* TASK TO COMPLETE
Every line below between the line holding "0.32, 0.225, 1))" and the line holding "turn = Matrix.Rotation(radians(-lean), 4, 'Y')", inclusive, should be repeated exactly, and all other lines omitted.

Stored data entries
· · ·
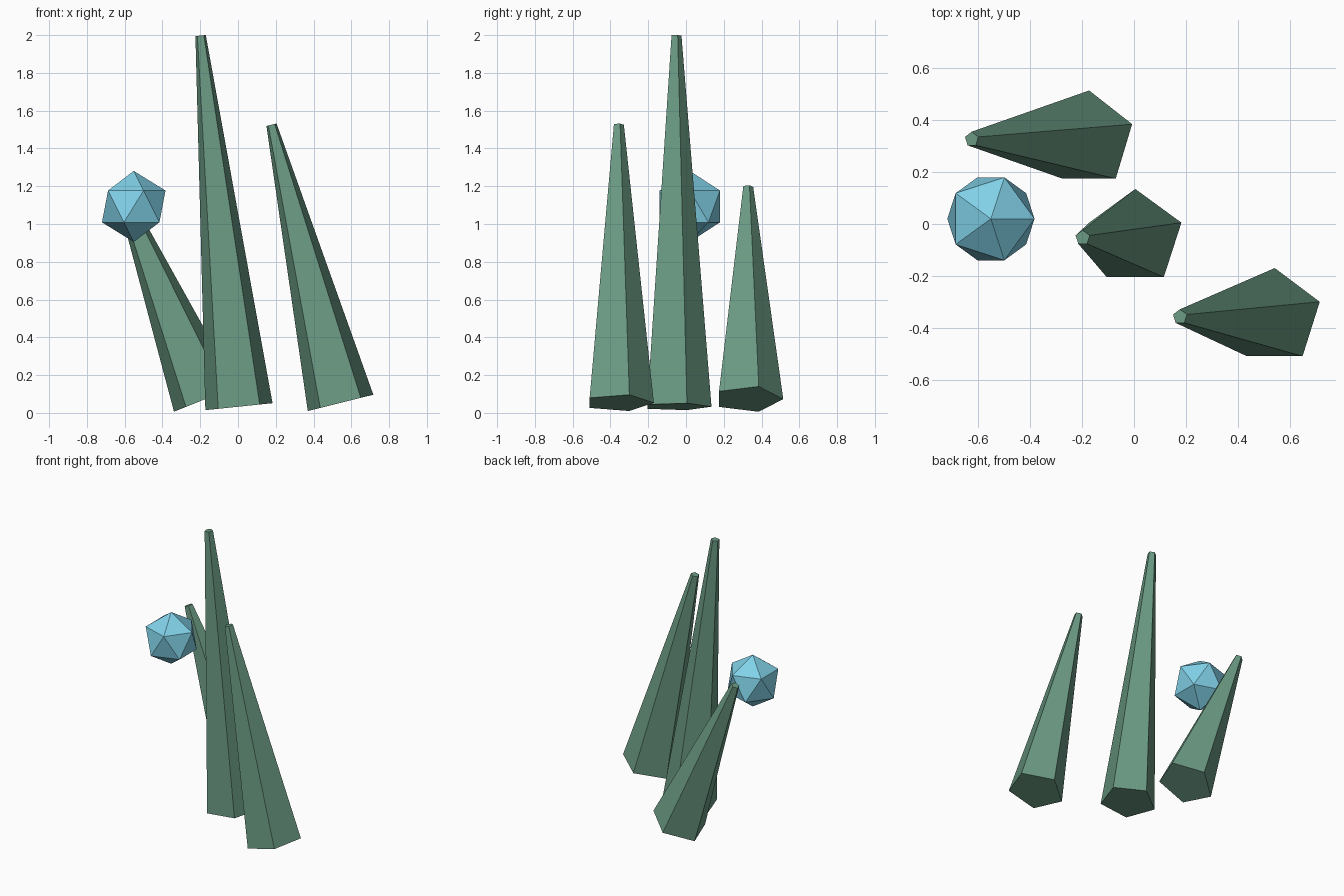
import bpy
from math import radians
from mathutils import Matrix, Vector

cube = bpy.data.objects.get("Cube")
if cube:
    bpy.data.objects.remove(cube, do_unlink=True)


def make_material(name, color):
    mat = bpy.data.materials.new(name)
    mat.use_nodes = True
    mat.diffuse_color = color
    mat.node_tree.nodes["Principled BSDF"].inputs["Base Color"].default_value = color
    return mat


green = make_material("sage green", (0.145, 0.32, 0.225, 1))
blue = make_material("sky blue", (0.225, 0.65, 0.82, 1))


def leaning_spike(name, base, length, lean):
    """Five-sided tapered spike rising from its base centre, leaning to -x."""
    turn = Matrix.Rotation(radians(-lean), 4, 'Y')
    center = Vector(base) + turn @ Vector((0, 0, length / 2))
    bpy.ops.mesh.primitive_cone_add(vertices=5, radius1=0.188, radius2=0.029,
                                    depth=length, location=center,
                                    rotation=(0, radians(-lean), 0))
    spike = bpy.context.object
    spike.name = name
    spike.data.materials.append(green)


# Three leaning spikes
leaning_spike("tall_spike", (0.005, -0.053, 0.033), 1.975, 5.9)
leaning_spike("middle_spike", (0.543, -0.358, 0.053), 1.517, 13.95)
leaning_spike("short_spike", (-0.173, 0.327, 0.073), 1.21, 22)

# Faceted floating ball
bpy.ops.mesh.primitive_ico_sphere_add(subdivisions=1, radius=0.188,
                                      location=(-0.552, 0.02, 1.093))
ball = bpy.context.object
ball.name = "faceted_ball"
ball.data.materials.append(blue)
· · ·
* OUTPUT OF THE TASK
green = make_material("sage green", (0.145, 0.32, 0.225, 1))
blue = make_material("sky blue", (0.225, 0.65, 0.82, 1))


def leaning_spike(name, base, length, lean):
    """Five-sided tapered spike rising from its base centre, leaning to -x."""
    turn = Matrix.Rotation(radians(-lean), 4, 'Y')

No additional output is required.